■ **Entries taken from a collection**

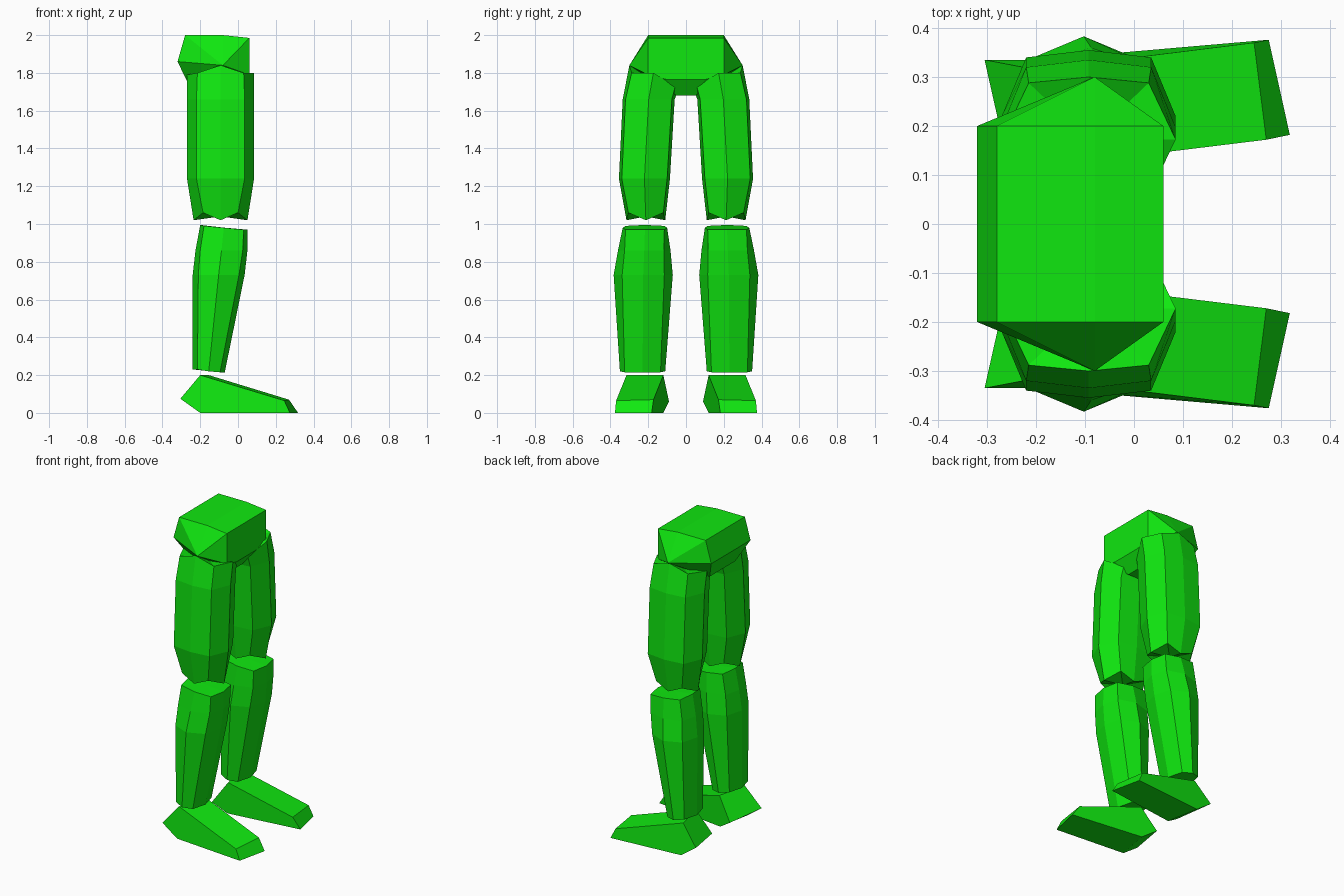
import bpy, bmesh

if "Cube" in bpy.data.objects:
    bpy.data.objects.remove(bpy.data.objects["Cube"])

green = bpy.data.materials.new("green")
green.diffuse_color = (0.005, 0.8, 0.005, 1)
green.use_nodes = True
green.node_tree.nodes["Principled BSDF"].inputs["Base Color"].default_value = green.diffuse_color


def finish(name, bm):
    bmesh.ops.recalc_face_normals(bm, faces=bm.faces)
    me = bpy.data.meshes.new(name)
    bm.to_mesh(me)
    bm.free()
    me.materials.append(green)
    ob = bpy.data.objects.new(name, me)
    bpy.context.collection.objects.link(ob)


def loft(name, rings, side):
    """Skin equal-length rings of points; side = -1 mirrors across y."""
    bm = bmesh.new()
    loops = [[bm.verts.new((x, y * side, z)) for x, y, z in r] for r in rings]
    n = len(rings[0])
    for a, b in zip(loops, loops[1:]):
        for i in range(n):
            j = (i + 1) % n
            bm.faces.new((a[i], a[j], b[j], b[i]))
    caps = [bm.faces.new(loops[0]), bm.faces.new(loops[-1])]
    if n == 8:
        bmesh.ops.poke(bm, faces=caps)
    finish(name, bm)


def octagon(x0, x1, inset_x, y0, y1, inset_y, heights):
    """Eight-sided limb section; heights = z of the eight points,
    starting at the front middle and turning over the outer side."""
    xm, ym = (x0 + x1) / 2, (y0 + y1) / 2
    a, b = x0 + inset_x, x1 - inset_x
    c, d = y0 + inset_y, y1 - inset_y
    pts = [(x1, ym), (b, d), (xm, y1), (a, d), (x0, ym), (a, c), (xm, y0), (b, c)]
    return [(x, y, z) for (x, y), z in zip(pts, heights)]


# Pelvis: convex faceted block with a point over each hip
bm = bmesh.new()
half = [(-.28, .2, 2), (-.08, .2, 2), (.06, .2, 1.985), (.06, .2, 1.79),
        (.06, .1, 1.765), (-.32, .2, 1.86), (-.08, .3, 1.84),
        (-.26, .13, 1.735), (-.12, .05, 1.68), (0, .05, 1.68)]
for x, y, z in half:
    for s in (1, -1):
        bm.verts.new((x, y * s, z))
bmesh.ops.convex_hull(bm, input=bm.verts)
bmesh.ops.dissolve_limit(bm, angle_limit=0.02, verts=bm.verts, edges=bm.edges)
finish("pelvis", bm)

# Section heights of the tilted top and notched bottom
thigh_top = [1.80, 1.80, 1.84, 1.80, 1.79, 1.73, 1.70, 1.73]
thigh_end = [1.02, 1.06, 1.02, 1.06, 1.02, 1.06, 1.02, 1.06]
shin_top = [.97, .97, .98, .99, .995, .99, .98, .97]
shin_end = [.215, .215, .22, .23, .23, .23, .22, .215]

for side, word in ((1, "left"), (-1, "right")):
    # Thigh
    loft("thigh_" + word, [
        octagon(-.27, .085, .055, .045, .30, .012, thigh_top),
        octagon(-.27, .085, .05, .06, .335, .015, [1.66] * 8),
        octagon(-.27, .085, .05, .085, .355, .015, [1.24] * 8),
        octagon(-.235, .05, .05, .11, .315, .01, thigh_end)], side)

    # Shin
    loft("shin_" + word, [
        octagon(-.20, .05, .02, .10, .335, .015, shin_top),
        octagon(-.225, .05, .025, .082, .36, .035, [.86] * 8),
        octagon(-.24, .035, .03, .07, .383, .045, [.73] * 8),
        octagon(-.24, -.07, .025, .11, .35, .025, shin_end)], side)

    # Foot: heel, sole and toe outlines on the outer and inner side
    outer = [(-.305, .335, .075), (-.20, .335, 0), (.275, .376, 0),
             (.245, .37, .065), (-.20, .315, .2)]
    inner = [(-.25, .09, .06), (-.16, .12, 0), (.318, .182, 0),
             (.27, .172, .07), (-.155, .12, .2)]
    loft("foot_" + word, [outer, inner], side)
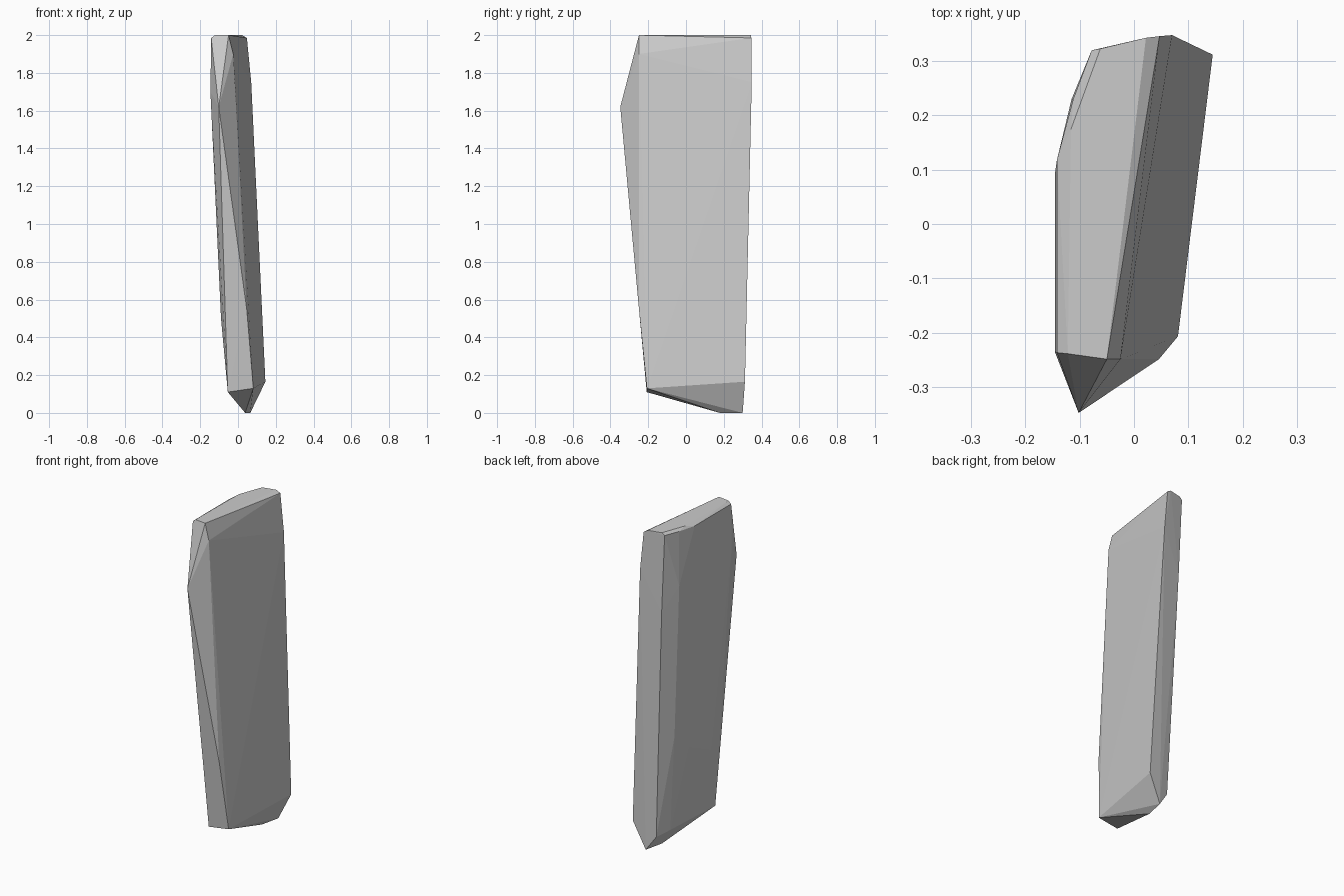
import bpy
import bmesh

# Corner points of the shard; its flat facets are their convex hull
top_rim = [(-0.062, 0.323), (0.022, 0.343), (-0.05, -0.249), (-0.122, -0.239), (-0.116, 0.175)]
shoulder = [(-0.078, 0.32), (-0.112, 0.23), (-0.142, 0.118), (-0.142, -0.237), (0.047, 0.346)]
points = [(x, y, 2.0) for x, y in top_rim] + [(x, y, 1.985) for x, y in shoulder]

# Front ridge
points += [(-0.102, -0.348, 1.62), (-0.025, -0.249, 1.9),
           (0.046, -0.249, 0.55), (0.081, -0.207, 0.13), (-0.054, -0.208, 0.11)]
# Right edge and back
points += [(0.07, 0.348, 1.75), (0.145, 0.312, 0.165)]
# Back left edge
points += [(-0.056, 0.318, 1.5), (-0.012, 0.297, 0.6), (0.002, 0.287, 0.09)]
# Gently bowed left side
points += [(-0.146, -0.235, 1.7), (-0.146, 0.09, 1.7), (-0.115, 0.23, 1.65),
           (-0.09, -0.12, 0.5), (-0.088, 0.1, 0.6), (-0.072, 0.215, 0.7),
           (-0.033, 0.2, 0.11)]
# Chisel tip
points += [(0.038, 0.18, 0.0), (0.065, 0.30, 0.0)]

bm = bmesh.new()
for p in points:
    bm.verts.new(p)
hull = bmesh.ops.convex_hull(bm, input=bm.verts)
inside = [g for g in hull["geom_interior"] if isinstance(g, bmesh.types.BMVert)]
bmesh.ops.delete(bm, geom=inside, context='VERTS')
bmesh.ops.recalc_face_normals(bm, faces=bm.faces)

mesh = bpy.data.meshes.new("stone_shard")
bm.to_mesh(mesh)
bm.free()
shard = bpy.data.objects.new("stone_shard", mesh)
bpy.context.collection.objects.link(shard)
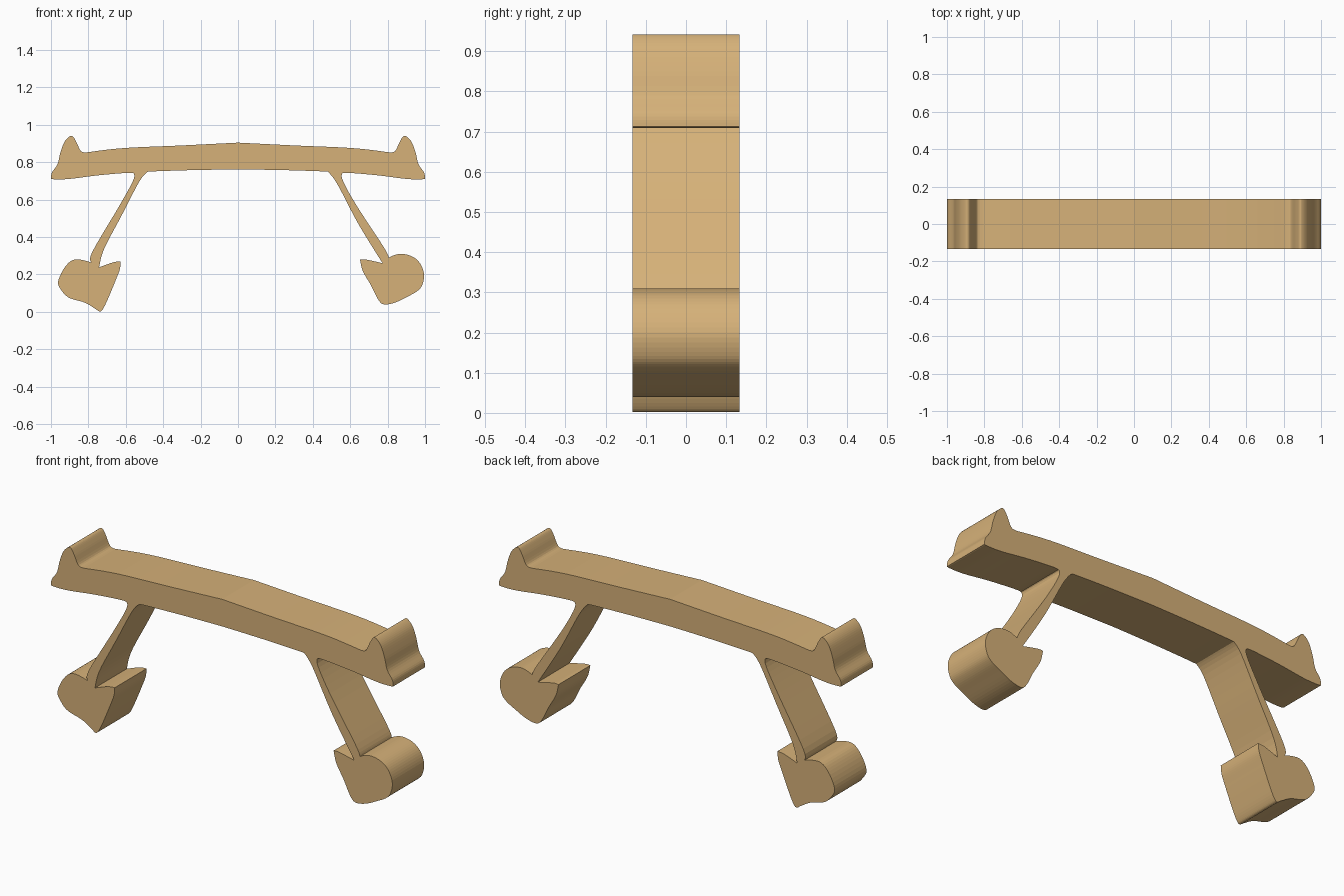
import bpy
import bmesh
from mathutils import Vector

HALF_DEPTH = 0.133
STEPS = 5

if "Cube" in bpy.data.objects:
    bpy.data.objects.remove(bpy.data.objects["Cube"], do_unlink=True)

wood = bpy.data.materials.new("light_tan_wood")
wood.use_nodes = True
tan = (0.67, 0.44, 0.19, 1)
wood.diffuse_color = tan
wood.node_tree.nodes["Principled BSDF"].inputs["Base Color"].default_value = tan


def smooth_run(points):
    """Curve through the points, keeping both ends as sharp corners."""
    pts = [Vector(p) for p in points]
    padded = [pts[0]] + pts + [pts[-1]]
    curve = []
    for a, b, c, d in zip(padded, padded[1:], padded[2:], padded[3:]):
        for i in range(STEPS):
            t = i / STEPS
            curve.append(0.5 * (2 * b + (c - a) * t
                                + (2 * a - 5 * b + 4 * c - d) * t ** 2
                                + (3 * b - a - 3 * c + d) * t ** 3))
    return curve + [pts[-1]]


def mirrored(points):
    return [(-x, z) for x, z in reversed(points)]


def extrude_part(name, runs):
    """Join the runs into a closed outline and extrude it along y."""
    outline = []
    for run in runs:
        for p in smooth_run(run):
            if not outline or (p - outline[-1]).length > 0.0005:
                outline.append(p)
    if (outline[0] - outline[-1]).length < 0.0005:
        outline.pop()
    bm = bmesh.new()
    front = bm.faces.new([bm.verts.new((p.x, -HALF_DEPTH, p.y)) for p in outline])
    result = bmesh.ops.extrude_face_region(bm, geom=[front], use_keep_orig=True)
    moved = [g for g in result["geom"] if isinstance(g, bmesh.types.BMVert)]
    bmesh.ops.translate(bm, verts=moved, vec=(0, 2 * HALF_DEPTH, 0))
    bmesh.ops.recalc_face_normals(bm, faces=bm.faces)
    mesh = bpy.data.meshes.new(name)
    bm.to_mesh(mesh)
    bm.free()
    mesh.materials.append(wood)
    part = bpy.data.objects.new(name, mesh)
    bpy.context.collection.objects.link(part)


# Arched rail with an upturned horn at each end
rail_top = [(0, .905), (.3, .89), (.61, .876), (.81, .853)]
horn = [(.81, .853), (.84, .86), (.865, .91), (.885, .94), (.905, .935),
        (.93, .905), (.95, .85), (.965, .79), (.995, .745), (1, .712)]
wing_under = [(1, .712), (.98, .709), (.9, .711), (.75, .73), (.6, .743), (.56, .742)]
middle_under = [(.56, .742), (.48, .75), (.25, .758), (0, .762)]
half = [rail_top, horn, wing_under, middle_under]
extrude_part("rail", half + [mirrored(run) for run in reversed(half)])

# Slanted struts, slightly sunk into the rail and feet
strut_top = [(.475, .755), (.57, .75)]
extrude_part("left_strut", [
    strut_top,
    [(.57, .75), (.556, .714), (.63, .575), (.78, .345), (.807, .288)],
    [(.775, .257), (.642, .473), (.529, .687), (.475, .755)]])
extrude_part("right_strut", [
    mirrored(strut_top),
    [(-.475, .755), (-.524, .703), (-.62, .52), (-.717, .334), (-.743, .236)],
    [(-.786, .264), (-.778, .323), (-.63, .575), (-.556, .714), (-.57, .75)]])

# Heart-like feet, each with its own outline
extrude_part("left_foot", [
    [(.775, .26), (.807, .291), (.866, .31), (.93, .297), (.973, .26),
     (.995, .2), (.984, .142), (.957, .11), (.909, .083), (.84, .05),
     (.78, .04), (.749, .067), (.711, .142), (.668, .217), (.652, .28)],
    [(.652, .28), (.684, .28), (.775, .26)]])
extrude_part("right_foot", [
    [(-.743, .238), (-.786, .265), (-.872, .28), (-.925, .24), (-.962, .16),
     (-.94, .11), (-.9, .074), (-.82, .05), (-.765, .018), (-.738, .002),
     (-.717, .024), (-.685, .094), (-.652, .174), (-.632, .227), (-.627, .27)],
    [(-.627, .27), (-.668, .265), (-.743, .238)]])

■ **Activity**
Output the lines of the records above exactly as they appear, from the line containing "outline = []" through the line containing "mesh.materials.append(wood)".

■ **Answer to this problem**
    outline = []
    for run in runs:
        for p in smooth_run(run):
            if not outline or (p - outline[-1]).length > 0.0005:
                outline.append(p)
    if (outline[0] - outline[-1]).length < 0.0005:
        outline.pop()
    bm = bmesh.new()
    front = bm.faces.new([bm.verts.new((p.x, -HALF_DEPTH, p.y)) for p in outline])
    result = bmesh.ops.extrude_face_region(bm, geom=[front], use_keep_orig=True)
    moved = [g for g in result["geom"] if isinstance(g, bmesh.types.BMVert)]
    bmesh.ops.translate(bm, verts=moved, vec=(0, 2 * HALF_DEPTH, 0))
    bmesh.ops.recalc_face_normals(bm, faces=bm.faces)
    mesh = bpy.data.meshes.new(name)
    bm.to_mesh(mesh)
    bm.free()
    mesh.materials.append(wood)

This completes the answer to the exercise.